A few details: I chose silicone, because they are the most natural and pretty darn fool-proof nowadays), they are placed under my chest muscles, and mine are 375cc volume (which equate to about a D-DD size.) I wanted to be not too big and not too small, and my surgeon wanted to make sure I was happy. He mentioned that most women after surgery tend to wish they had gone bigger, so if you choose between 2 sizes he recommended going with the bigger. I would agree with him there. I chose the bigger size and I am super happy. I find that most people are surprised they are the size they are, and they do not come across as “fake.”
The surgery itself was much like the first, except the incisions were smaller (about an inch long on the same scar underneath as my first), and the recovery was way easier. I did not have help after this surgery, so the day after I was home with my kids and my husband went to work and I may have been a little hopped up on pain meds that day. Initially, implants have to settle, so they are very swollen and are kind of right under your collarbone. It’s very “Pam Anderson” and scary if you don’t expect it, or if you have breastfed, they look exactly like the day your milk comes in. The swelling goes away after a month or so of icing them and rest, the implants settle into place, and before you know it you are YOU, but better. The pain is very tolerable, and again, I liken it to the feeling of having to breastfeed, but you can’t feed your baby lol. Nothing like the first surgery! I was back on my feet the next day and working out in a limited way about 2 weeks later.

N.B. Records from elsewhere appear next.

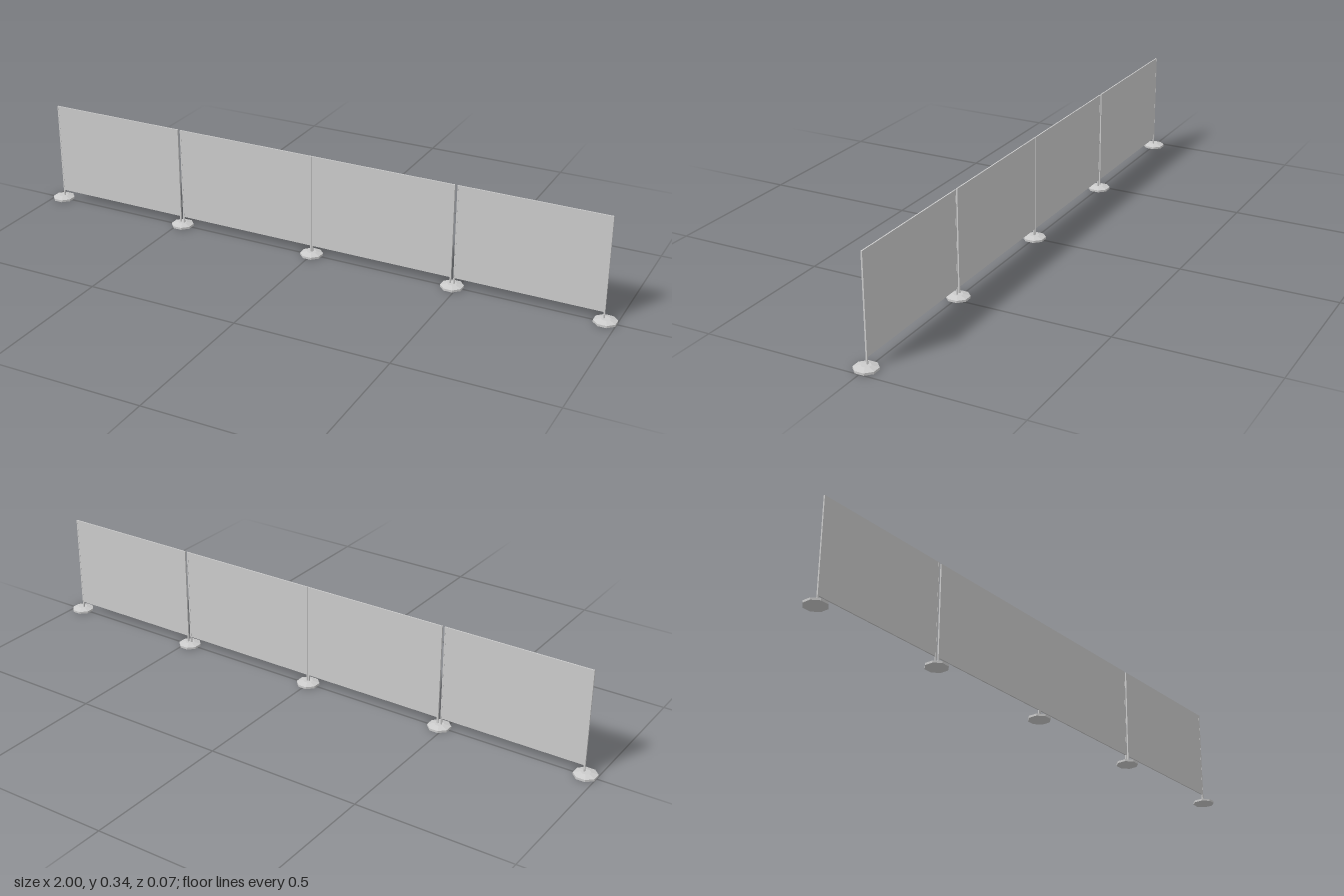
import * as THREE from 'three';

const PITCH = 0.483; // distance between bases
const TOP = 0.342, PANEL_BOTTOM = 0.033, BASE_TOP = 0.0127;
const POST = 0.0045;

export function createModel() {
  const model = new THREE.Group();
  const grey = new THREE.MeshStandardMaterial({ color: 0xcccccc, flatShading: true });

  const box = (name, x0, x1, y0, y1, depth) => {
    const mesh = new THREE.Mesh(new THREE.BoxGeometry(x1 - x0, y1 - y0, depth), grey);
    mesh.name = name;
    mesh.position.set((x0 + x1) / 2, (y0 + y1) / 2, 0);
    model.add(mesh);
  };

  // Octagonal feet with a flat side towards each axis and a bevelled top
  const toCorner = 1 / Math.cos(Math.PI / 8);
  const footProfile = [[0, 0], [0.034, 0], [0.034, 0.007], [0.014, BASE_TOP], [0, BASE_TOP]]
    .map(([r, y]) => new THREE.Vector2(r * toCorner, y));
  const footGeometry = new THREE.LatheGeometry(footProfile, 8, Math.PI / 8);
  for (let i = -2; i <= 2; i++) {
    const foot = new THREE.Mesh(footGeometry, grey);
    foot.name = 'foot';
    foot.position.x = i * PITCH;
    model.add(foot);
  }

  // Four panels, each held between two slim posts; the middle pair meet
  const spans = [[0.0003, 0.479], [0.487, 0.963]];
  for (const side of [-1, 1]) {
    for (const span of spans) {
      const [x0, x1] = span.map((x) => x * side).sort((a, b) => a - b);
      box('post', x0, x0 + POST, BASE_TOP - 0.002, TOP, 0.005);
      box('post', x1 - POST, x1, BASE_TOP - 0.002, TOP, 0.005);
      box('panel', x0 + POST, x1 - POST, PANEL_BOTTOM, TOP, 0.004);
    }
  }
  return model;
}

All in all, I am so happy I had both surgeries. Would I have condensed them together if I knew better/wasn’t so stubborn? YES. But I am beyond thrilled with the result. I used to spend a lot of time worrying about how clothes would fit, how I looked naked, what bathing suits would work, where I’d find a sports bra that actually held me in, etc., and I didn’t enjoy life. My breasts were a constant thought from middle school on, and being able to do these surgeries, FOR ME, was amazing. I love how they look, and I love that I feel like the true me that I was always supposed to be.
Weirdly enough, I didn’t share about my breast implants to really anyone for a long time. Most people knew about the first surgery, but I kept the second really private. I just didn’t want to explain my reasoning behind going smaller, then bigger, and all my inner feelings on that. (And weirdly enough, no one even really noticed me go from a B cup back to a D.) Truth: people aren’t paying attention nearly as enough as we think they are, so stop worrying about what others think!
I’m not ashamed to have implants. I love that I did something that I dreamed about forever, and while the road was a bit different than I envisioned, I would never take it back. I feel like my best self this way, like it was the way I was meant to be, and the freedom of mind and the confidence it gives me is everything.